Numerous scientists will be presenting as part of the Centennial Science Behind The Scenery Programs at Rocky Mountain National Park. This series of programs highlights scientific activity and learning in the park. Each week a different scientist conducting research in the park will share their experiences and discoveries. The programs will be held on Thursday evenings at 7:30 p.m. at the Beaver Meadows Visitor Center and are free and open to the public.
This Thursday, July 9, at 7:30 p.m. join Ben Lawhon who is the Education Director of Leave No Trace, Center for Outdoor Ethics. Leave No Trace is the most prevalent minimum-impact visitor education program in use in parks and protected areas in the U.S. The intent of the program is to teach people of all ages how to enjoy the outdoors responsibly.
Everyone benefits when we practice Leave No Trace ethics. It is important to share how those practices are effective at reducing impacts. This study examined variables thought to influence future Leave No Trace behavior in park visitors. Results of the study indicate that educational efforts make a difference to minimize impacts.
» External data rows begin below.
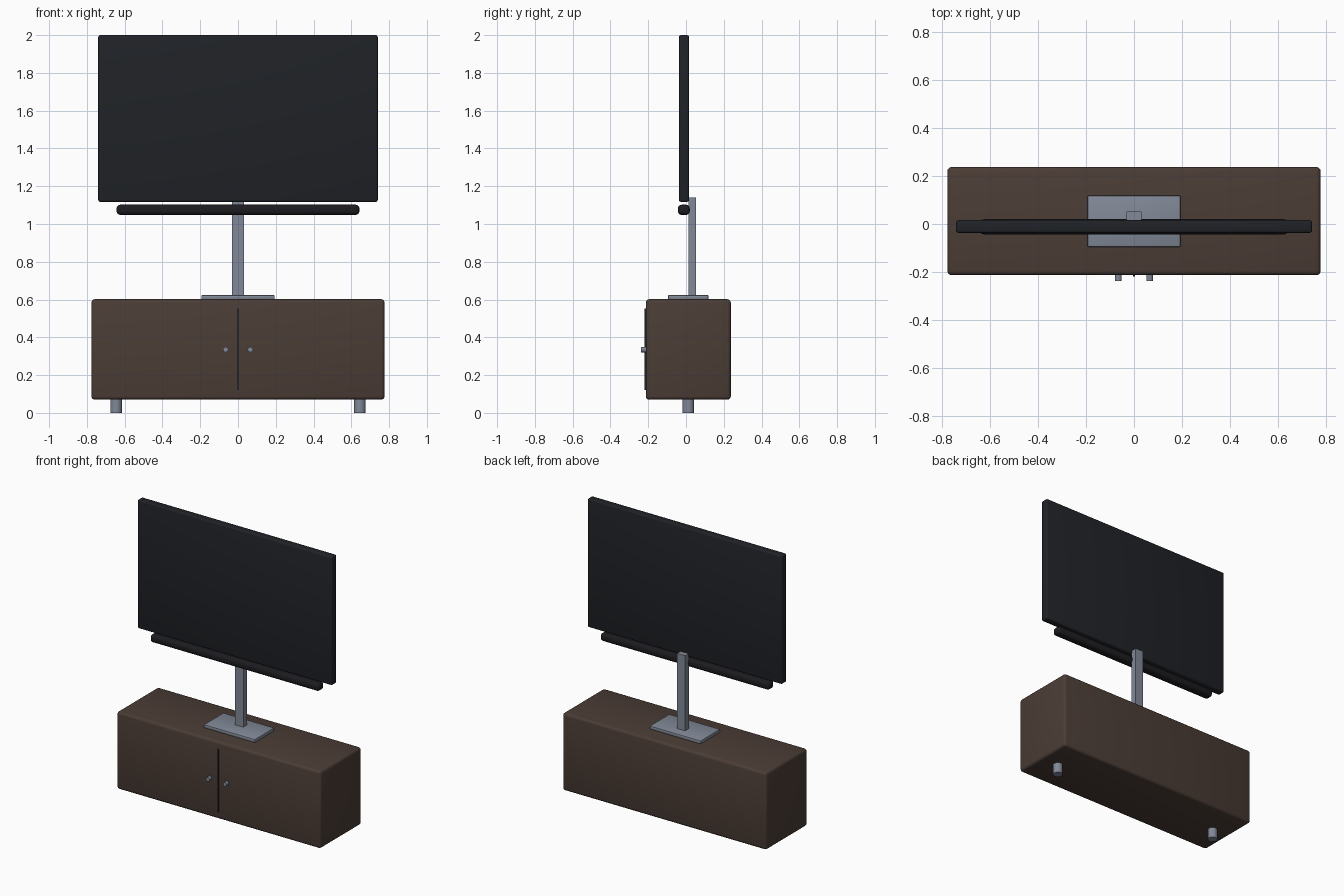
import bpy
import math

if "Cube" in bpy.data.objects:
    bpy.data.objects.remove(bpy.data.objects["Cube"])


def material(name, rgb):
    m = bpy.data.materials.new(name)
    m.diffuse_color = (*rgb, 1)
    m.use_nodes = True
    m.node_tree.nodes["Principled BSDF"].inputs["Base Color"].default_value = m.diffuse_color
    return m


WOOD = material("dark_wood", (0.07, 0.046, 0.036))
METAL = material("grey_metal", (0.22, 0.25, 0.31))
BLACK = material("screen_black", (0.014, 0.016, 0.02))
PLASTIC = material("black_plastic", (0.012, 0.011, 0.014))


def finish(ob, name, mat, bevel=0, segments=3):
    ob.name = name
    ob.data.materials.append(mat)
    if bevel:
        mod = ob.modifiers.new("bevel", "BEVEL")
        mod.width = bevel
        mod.segments = segments
        bpy.ops.object.modifier_apply(modifier=mod.name)
    bpy.ops.object.shade_smooth_by_angle(angle=math.radians(35))
    return ob


def box(name, lo, hi, mat, bevel=0, segments=3):
    centre = [(a + b) / 2 for a, b in zip(lo, hi)]
    bpy.ops.mesh.primitive_cube_add(size=1, location=centre)
    ob = bpy.context.object
    ob.scale = [b - a for a, b in zip(lo, hi)]
    bpy.ops.object.transform_apply(location=False, rotation=False, scale=True)
    return finish(ob, name, mat, bevel, segments)


def cylinder(name, centre, radius, depth, mat, rotation=(0, 0, 0)):
    bpy.ops.mesh.primitive_cylinder_add(vertices=24, radius=radius, depth=depth,
                                        location=centre, rotation=rotation)
    return finish(bpy.context.object, name, mat)


# Cabinet with the dark gap between its doors
box("cabinet", (-0.776, -0.213, 0.07), (0.776, 0.237, 0.602), WOOD, 0.018)
box("door_gap", (-0.005, -0.219, 0.12), (0.005, -0.205, 0.553), BLACK)

# Feet and door knobs, left and right
for side, s in (("left", -1), ("right", 1)):
    cylinder(side + "_foot", (s * 0.645, 0.012, 0.0375), 0.031, 0.075, METAL)
    cylinder(side + "_door_knob", (s * 0.065, -0.221, 0.335), 0.014, 0.032,
             METAL, (math.pi / 2, 0, 0))

# Television stand
box("stand_base", (-0.194, -0.095, 0.60), (0.194, 0.119, 0.624), METAL, 0.006, 2)
box("stand_post", (-0.031, 0.013, 0.61), (0.031, 0.053, 1.14), METAL)

# Television panel and soundbar below it
box("television", (-0.74, -0.037, 1.117), (0.74, 0.016, 2.0), BLACK, 0.01)
box("soundbar", (-0.643, -0.043, 1.048), (0.643, 0.02, 1.102), PLASTIC, 0.02, 4)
Next Thursday, July 16, at 7:30 p.m. join Jeremy White as he presents Protecting Night Sky Resources in U.S. National Parks and Beyond. Jeremy is a Physical Scientist with the Natural Sounds and Night Skies Division of the National Park Service. For the last four years, he has been collecting night sky measurements in national parks across the country. The night sky can be one of the most awe-inspiring views we will ever experience. But the night sky and natural darkness are easily damaged and in many places are becoming lost in the glow of artificial lights. Jeremy will be discussing the ongoing research of the Natural Sounds and Night Skies Division.
For more information about Rocky Mountain National Park please call the park's information office at (970) 586-1206.
Last updated: July 6, 2015